- The cervix is located at the top of the vagina
The smear test saves thousands of lives each year by helping to prevent cervical cancer
Importance of Screening
- For a minority of women HPV can lead to cervical cancer
- Attending screening can help identify this virus, meaning treatment can be started sooner if required. This is associated with better outcomes
Who should have a smear test?
- Women between 25-49 are invited every 3 years; those aged 50-64 are invited every 5 years for cervical screening
- The smear test is recommended:
- even if you have had the HPV vaccination
- whether or not you are sexually active
- You cannot have the smear test if:
- you are pregnant
- within 12 weeks of childbirth
- you have had a hysterectomy
Things to know before the test
- You will be notified when you are due for a smear test, with guidance on how to book
- It’s best to book a smear test for a time when you’re not on your period.
- You can book at any time if you do not have periods
- Do not use any creams on your vagina 2 days before your test
- The smear test is usually done by a female nurse or doctor; you can also request this
What to expect during your appointment
- The nurse or doctor will first confirm your details, e.g. your name and age. You may ask any questions you may have now or throughout.
- Behind a screen, you’ll need to undress (waist down). Paper towel will be provided to put over you.
- You will be asked to lie back on the bed, usually with your legs bent, feet together and knees apart.
- Gently, a smooth, cylindrical speculum (see image) will be placed inside your vagina, using a small amount of lubricant.
- A soft, small brush will be used to take a sample of cells from your cervix. This shouldn’t be painful, but may be slightly uncomfortable.
- The speculum will be removed and you will be given privacy to get dressed.
- A chaperone can be requested
- You may stop the test at any time
- The test itself takes 1-2 minutes; the whole appointment may last 10 minutes
- A longer appointment can be requested to ensure your comfort
After the test
- You will get the result of your smear test in a letter, usually within a few weeks
- The test shows if HPV is present
- Occasionally, the sample is ‘inadequate’ and repeat screening is needed
- If more tests are needed, these will be explained to you in your result letter
To minimise your risk, the following measures are in place:
- Staff will be asymptomatic
- The healthcare professional will be wearing full personal protective equipment (PPE) during your appointment
- All surfaces patients come into contact with will be wiped down before and after each appointment
- Social distancing measures will be in place

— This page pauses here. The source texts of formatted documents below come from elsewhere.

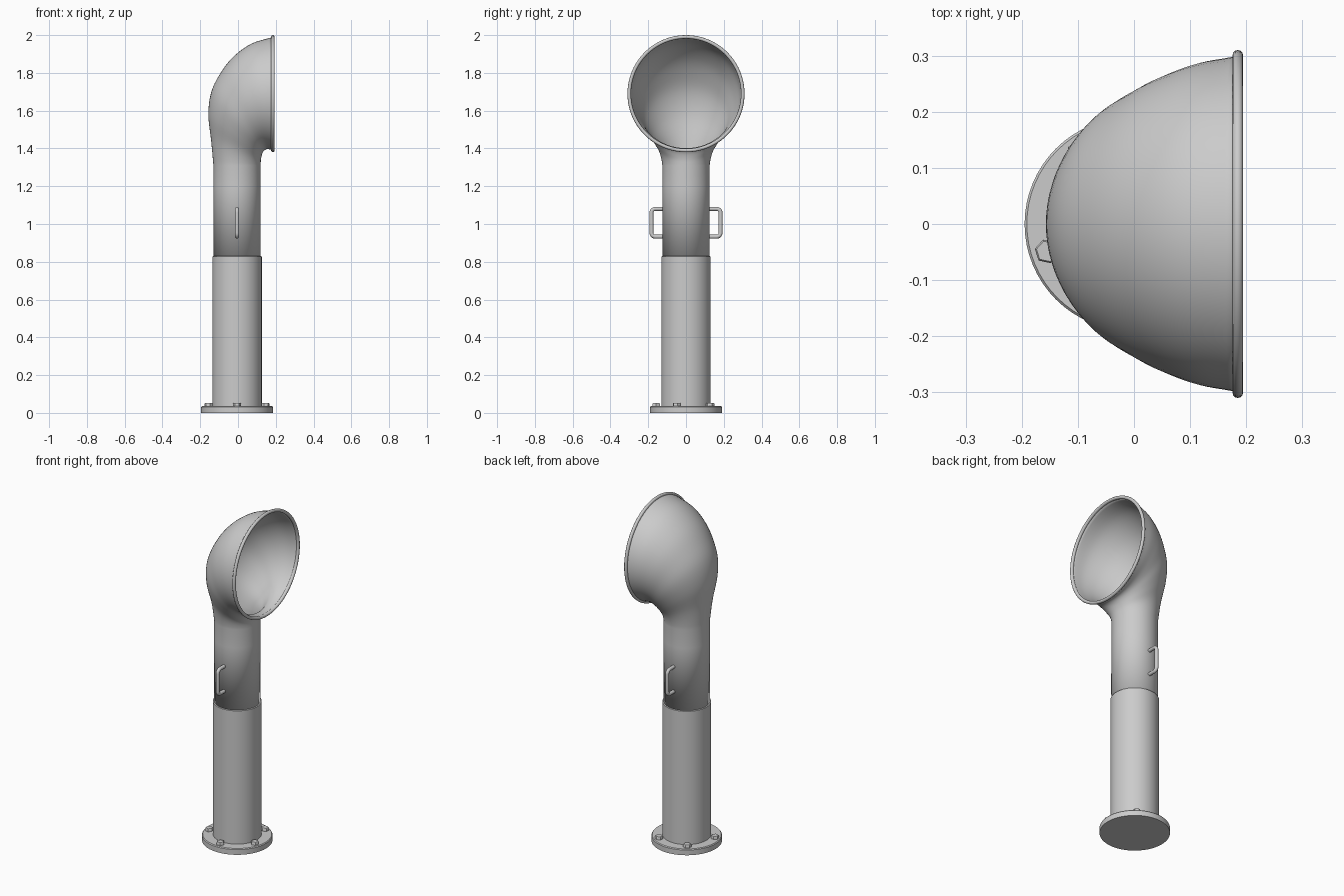
import bpy, bmesh, math
from mathutils import Vector

if "Cube" in bpy.data.objects:
    bpy.data.objects.remove(bpy.data.objects["Cube"])

CX = -0.005   # pipe axis
SEG = 64


def finish(name, bm, angle=35):
    bmesh.ops.recalc_face_normals(bm, faces=bm.faces)
    me = bpy.data.meshes.new(name)
    bm.to_mesh(me)
    bm.free()
    ob = bpy.data.objects.new(name, me)
    bpy.context.collection.objects.link(ob)
    bpy.ops.object.select_all(action='DESELECT')
    bpy.context.view_layer.objects.active = ob
    ob.select_set(True)
    bpy.ops.object.shade_smooth_by_angle(angle=math.radians(angle))
    return ob


def loft(bm, rings, closed=False):
    rows = [[bm.verts.new(p) for p in r] for r in rings]
    n = len(rows[0])
    pairs = list(zip(rows, rows[1:]))
    if closed:
        pairs.append((rows[-1], rows[0]))
    for a, b in pairs:
        for i in range(n):
            j = (i + 1) % n
            bm.faces.new((a[i], a[j], b[j], b[i]))
    return rows


def circle(r, z, n=SEG, cx=CX, cy=0.0, rot=0.0):
    return [Vector((cx + r * math.cos(rot + math.tau * i / n),
                    cy + r * math.sin(rot + math.tau * i / n), z)) for i in range(n)]


def turned(name, profile, n=SEG, cx=CX, cy=0.0, rot=0.0):
    bm = bmesh.new()
    rows = loft(bm, [circle(r, z, n, cx, cy, rot) for r, z in profile])
    bm.faces.new(rows[0])
    bm.faces.new(rows[-1])
    return finish(name, bm)


def spline(pts, t):
    # Catmull-Rom through the points, t in 0..1
    pts = [Vector(p) for p in pts]
    s = t * (len(pts) - 1)
    i = min(int(s), len(pts) - 2)
    u = s - i
    p1, p2 = pts[i], pts[i + 1]
    p0 = pts[i - 1] if i else 2 * p1 - p2
    p3 = pts[i + 2] if i + 2 < len(pts) else 2 * p2 - p1
    return 0.5 * (2 * p1 + (p2 - p0) * u + (2 * p0 - 5 * p1 + 4 * p2 - p3) * u * u
                  + (3 * p1 - p0 - 3 * p2 + p3) * u ** 3)


# base flange and lower pipe
turned("base_flange", [(0.19, 0), (0.19, 0.031), (0.186, 0.036)])
bm = bmesh.new()
loft(bm, [circle(0.131, 0.03), circle(0.131, 0.828), circle(0.124, 0.83)])
finish("lower_pipe", bm)

# five hex bolts
for k in range(5):
    a = math.radians(-90 + 72 * k)
    turned(f"flange_bolt_{k + 1}", [(0.022, 0.034), (0.022, 0.049), (0.019, 0.053)], 6,
           CX + 0.158 * math.cos(a), 0.158 * math.sin(a), a + math.radians(30))

# upper pipe swept into the cowl: back and throat curves in (x, z)
back = [(-.13, 1.31), (-.142, 1.44), (-.157, 1.58), (-.141, 1.70),
        (-.092, 1.80), (-.025, 1.885), (.07, 1.954), (.185, 1.99)]
throat = [(.12, 1.31), (.121, 1.338), (.125, 1.361), (.131, 1.378),
          (.14, 1.390), (.152, 1.396), (.168, 1.395), (.185, 1.390)]
rings = [circle(0.125, 0.80, rot=math.pi), circle(0.125, 1.2, rot=math.pi)]
STEPS = 35
for k in range(STEPS + 1):
    t = k / STEPS
    b, f = spline(back, t), spline(throat, t)
    mid, half = (b + f) / 2, (b - f) / 2
    w = half.length * (1 + 0.03 * math.sin(math.pi * t))
    rings.append([Vector((mid.x + half.x * math.cos(q), -w * math.sin(q),
                          mid.y + half.y * math.cos(q)))
                  for q in (math.tau * i / SEG for i in range(SEG))])
bm = bmesh.new()
loft(bm, rings)
cowl = finish("cowl", bm, 50)
solid = cowl.modifiers.new("wall", 'SOLIDIFY')
solid.thickness = 0.005
solid.offset = -1

# rolled rim round the mouth
bm = bmesh.new()
rim = []
for k in range(12):
    q = math.tau * k / 12
    r, x = 0.3005 + 0.0095 * math.cos(q), 0.185 + 0.0095 * math.sin(q)
    rim.append([Vector((x, r * math.cos(p), 1.69 + r * math.sin(p)))
                for p in (math.tau * i / 80 for i in range(80))])
loft(bm, rim, closed=True)
finish("mouth_rim", bm, 60)

# side handles: bent round bar
for side, label in ((-1, "front"), (1, "back")):
    path = [(0.118, 0.933)]
    for cz, start in ((0.953, -90), (1.06, 0)):
        for j in range(6):
            a = math.radians(start + 18 * j)
            path.append((0.163 + 0.02 * math.cos(a), cz + 0.02 * math.sin(a)))
    path.append((0.118, 1.08))
    bm = bmesh.new()
    bars = []
    for i, p in enumerate(path):
        d = (Vector(path[min(i + 1, len(path) - 1)]) - Vector(path[max(i - 1, 0)])).normalized()
        bars.append([Vector((CX + 0.0105 * math.cos(q),
                             side * (p[0] + d.y * 0.0105 * math.sin(q)),
                             p[1] - d.x * 0.0105 * math.sin(q)))
                     for q in (math.tau * m / 12 for m in range(12))])
    rows = loft(bm, bars)
    bm.faces.new(rows[0])
    bm.faces.new(rows[-1])
    finish(f"{label}_handle", bm, 50)
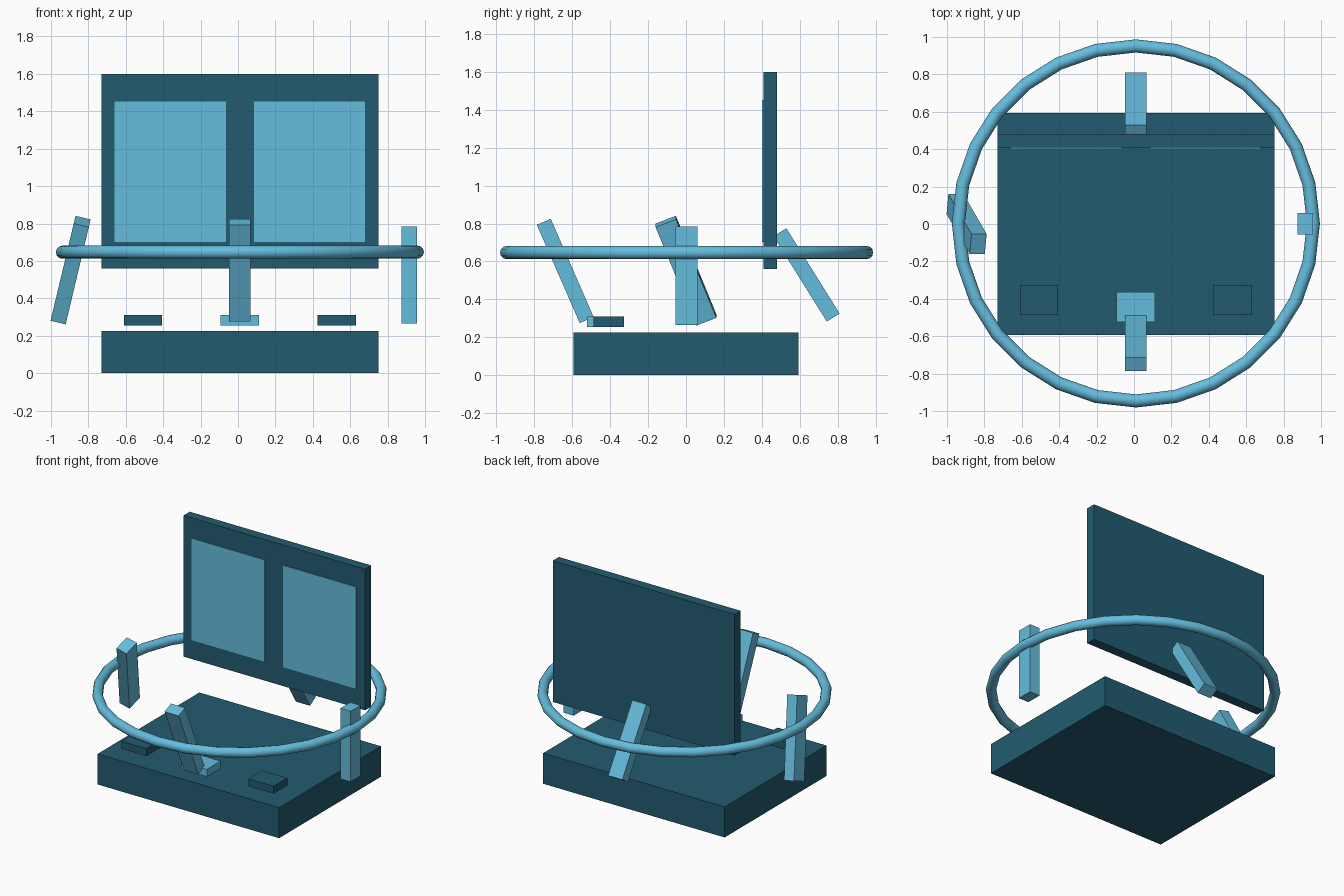
import bpy
import math

cube = bpy.data.objects.get("Cube")
if cube:
    bpy.data.objects.remove(cube, do_unlink=True)


def make_material(name, color):
    mat = bpy.data.materials.new(name)
    mat.use_nodes = True
    mat.diffuse_color = color
    mat.node_tree.nodes["Principled BSDF"].inputs["Base Color"].default_value = color
    return mat


light = make_material("light_blue", (0.13, 0.51, 0.73, 1))
dark = make_material("dark_teal", (0.016, 0.105, 0.16, 1))


def box(name, center, size, mat, tilt=(0, 0)):
    """Box with a tilt in degrees about x, then y."""
    bpy.ops.mesh.primitive_cube_add(size=1, location=center)
    ob = bpy.context.object
    ob.name = name
    ob.scale = size
    ob.rotation_euler = (math.radians(tilt[0]), math.radians(tilt[1]), 0)
    ob.data.materials.append(mat)
    return ob


MID = 0.01          # x of the model's middle line
WIDTH = 1.48        # shared width of base and back panel

# Base slab and floating back panel
box("base", (MID, 0, 0.1125), (WIDTH, 1.185, 0.225), dark)
box("back_panel", (MID, 0.444, 1.08), (WIDTH, 0.072, 1.04), dark)

# Paired screens and pads
for side, sign in (("left", 1), ("right", -1)):
    box(side + "_screen", (MID + sign * 0.372, 0.412, 1.077), (0.595, 0.02, 0.75), light)
    box(side + "_pad", (MID + sign * 0.518, -0.407, 0.283), (0.205, 0.16, 0.055), dark)
box("center_pad", (MID, -0.443, 0.283), (0.205, 0.16, 0.055), light)

# Posts around the ring
box("front_post", (MID, -0.637, 0.55), (0.115, 0.08, 0.565), light, (23.6, 0))
box("back_post", (MID, 0.636, 0.529), (0.115, 0.08, 0.53), light, (32, 0))
box("left_post", (0.915, 0.002, 0.525), (0.083, 0.115, 0.52), light)
box("right_post", (-0.895, 0, 0.551), (0.083, 0.115, 0.575), light, (21.8, 13.4))

# Ring
bpy.ops.mesh.primitive_torus_add(
    location=(MID, 0.003, 0.647), major_radius=0.949, minor_radius=0.035,
    major_segments=28, minor_segments=12)
ring = bpy.context.object
ring.name = "ring"
ring.data.materials.append(light)
bpy.ops.object.shade_smooth_by_angle(angle=math.radians(40))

- Appointment lengths will be approximately 10 minutes or less to minimise your exposure
To ensure the safety of our staff and other patients:
- Efforts are made to minimise the number of people in the waiting room; please arrive as close to your appointment time as possible
- Please wear a face covering
- Please adhere to social distancing measures in the waiting room and around the practice
- Please follow our one-way system
- If you or anyone in your household develop symptoms of COVID-19, please re-arrange your appointment